● **Work request**: Number of lines below with the word "skin": state it and write nothing more.

● **Provided data**:
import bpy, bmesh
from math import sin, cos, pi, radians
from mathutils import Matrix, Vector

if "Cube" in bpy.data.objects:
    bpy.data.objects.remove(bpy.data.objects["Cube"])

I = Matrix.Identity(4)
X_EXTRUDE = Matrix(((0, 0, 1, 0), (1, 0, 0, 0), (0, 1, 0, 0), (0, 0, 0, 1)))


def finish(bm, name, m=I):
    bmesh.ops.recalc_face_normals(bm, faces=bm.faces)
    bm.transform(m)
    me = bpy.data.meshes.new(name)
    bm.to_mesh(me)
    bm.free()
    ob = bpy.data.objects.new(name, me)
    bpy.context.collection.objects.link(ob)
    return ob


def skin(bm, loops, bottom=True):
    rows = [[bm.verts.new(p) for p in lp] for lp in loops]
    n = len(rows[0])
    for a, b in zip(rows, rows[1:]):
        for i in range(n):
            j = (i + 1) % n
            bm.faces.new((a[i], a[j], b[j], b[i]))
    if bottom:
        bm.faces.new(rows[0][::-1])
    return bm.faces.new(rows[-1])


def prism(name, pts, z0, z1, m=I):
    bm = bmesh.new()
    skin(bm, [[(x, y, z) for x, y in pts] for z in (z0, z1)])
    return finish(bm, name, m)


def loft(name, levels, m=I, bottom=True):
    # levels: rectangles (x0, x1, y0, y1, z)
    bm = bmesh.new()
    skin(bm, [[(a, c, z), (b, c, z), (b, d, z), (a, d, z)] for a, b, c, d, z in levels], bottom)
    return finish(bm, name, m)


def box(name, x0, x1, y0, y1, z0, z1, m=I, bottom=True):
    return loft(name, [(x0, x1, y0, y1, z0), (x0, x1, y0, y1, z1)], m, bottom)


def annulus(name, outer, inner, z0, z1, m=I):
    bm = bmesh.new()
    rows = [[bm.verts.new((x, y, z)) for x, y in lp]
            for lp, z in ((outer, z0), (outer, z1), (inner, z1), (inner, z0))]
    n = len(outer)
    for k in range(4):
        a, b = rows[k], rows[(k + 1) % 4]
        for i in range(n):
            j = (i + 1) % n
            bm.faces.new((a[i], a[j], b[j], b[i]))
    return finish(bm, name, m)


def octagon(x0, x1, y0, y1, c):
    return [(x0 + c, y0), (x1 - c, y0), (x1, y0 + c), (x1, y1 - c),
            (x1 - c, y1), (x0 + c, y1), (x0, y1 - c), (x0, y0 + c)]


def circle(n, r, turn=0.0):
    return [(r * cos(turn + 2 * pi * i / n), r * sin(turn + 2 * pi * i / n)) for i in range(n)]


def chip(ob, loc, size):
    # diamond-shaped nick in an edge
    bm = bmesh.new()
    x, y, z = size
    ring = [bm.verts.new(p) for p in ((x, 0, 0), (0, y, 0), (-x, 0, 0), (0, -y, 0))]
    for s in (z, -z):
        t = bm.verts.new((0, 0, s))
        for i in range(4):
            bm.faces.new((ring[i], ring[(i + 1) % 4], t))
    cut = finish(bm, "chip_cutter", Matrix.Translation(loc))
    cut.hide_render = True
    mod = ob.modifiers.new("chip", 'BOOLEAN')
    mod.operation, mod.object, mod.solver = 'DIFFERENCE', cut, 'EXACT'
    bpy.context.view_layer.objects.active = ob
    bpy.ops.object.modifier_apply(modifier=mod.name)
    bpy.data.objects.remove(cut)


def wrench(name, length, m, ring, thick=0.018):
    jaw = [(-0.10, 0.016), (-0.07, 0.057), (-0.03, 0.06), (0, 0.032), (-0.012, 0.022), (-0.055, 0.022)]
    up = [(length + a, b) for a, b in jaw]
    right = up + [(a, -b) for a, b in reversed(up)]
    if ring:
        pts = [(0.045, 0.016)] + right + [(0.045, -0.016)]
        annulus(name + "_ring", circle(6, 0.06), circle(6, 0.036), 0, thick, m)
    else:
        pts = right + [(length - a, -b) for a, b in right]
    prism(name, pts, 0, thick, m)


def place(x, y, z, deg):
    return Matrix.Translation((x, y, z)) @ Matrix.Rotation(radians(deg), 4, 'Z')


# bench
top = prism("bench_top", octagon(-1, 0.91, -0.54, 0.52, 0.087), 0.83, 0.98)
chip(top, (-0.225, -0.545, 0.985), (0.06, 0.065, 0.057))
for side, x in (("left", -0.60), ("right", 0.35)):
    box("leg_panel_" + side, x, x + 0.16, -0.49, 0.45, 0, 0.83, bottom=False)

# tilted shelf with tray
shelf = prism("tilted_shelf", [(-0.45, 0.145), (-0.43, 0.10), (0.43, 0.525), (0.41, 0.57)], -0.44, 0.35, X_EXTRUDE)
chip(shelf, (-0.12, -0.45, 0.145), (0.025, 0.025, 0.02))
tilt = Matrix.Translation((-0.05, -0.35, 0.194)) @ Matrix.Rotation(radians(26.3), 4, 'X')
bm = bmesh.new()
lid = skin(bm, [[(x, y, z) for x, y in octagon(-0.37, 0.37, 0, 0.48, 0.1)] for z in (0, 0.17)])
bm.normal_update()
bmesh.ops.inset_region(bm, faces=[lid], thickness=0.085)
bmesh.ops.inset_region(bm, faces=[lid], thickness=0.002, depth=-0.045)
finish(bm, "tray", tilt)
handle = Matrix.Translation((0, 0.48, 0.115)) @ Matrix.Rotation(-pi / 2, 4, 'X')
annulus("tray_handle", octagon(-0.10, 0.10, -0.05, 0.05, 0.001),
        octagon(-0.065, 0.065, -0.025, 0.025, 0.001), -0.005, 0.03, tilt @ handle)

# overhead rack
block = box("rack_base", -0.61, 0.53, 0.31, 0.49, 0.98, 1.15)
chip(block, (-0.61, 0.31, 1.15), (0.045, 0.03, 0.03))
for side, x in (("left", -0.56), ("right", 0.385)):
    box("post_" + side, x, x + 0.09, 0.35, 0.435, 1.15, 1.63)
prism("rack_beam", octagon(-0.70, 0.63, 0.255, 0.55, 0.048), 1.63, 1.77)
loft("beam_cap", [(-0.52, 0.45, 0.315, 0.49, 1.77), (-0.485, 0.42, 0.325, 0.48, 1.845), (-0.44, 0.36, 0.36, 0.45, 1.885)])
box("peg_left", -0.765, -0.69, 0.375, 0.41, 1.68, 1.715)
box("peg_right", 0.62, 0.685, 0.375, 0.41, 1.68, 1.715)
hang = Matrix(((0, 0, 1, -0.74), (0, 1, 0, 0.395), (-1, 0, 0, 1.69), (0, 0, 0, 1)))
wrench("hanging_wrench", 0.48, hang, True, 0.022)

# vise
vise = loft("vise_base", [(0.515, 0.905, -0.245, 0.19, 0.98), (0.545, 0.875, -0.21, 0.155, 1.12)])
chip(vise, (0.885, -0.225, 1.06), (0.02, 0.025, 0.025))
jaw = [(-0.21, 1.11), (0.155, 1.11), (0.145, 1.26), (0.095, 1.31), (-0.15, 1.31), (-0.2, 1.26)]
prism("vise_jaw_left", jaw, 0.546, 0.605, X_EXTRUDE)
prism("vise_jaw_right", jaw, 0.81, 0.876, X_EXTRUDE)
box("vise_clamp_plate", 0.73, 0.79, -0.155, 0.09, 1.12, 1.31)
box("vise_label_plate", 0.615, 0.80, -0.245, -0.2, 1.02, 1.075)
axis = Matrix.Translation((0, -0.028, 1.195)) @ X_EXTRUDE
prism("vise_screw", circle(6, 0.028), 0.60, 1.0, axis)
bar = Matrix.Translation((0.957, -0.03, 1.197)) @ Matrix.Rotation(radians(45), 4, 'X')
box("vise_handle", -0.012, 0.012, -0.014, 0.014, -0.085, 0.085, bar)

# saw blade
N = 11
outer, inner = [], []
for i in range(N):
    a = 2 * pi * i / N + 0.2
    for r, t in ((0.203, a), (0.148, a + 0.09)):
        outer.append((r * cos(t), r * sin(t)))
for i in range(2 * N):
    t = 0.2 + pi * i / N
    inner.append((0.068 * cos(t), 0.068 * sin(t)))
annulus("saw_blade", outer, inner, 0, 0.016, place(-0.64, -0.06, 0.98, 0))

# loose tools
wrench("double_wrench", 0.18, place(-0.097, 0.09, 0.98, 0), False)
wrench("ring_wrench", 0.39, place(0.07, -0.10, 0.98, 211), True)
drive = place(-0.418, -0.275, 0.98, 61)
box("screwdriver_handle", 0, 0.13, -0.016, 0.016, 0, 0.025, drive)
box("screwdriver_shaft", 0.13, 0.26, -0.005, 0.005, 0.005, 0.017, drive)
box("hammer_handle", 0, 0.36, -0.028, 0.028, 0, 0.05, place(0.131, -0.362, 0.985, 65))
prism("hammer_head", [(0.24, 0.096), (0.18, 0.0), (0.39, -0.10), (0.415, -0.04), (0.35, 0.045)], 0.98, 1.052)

● **Answer box**: 4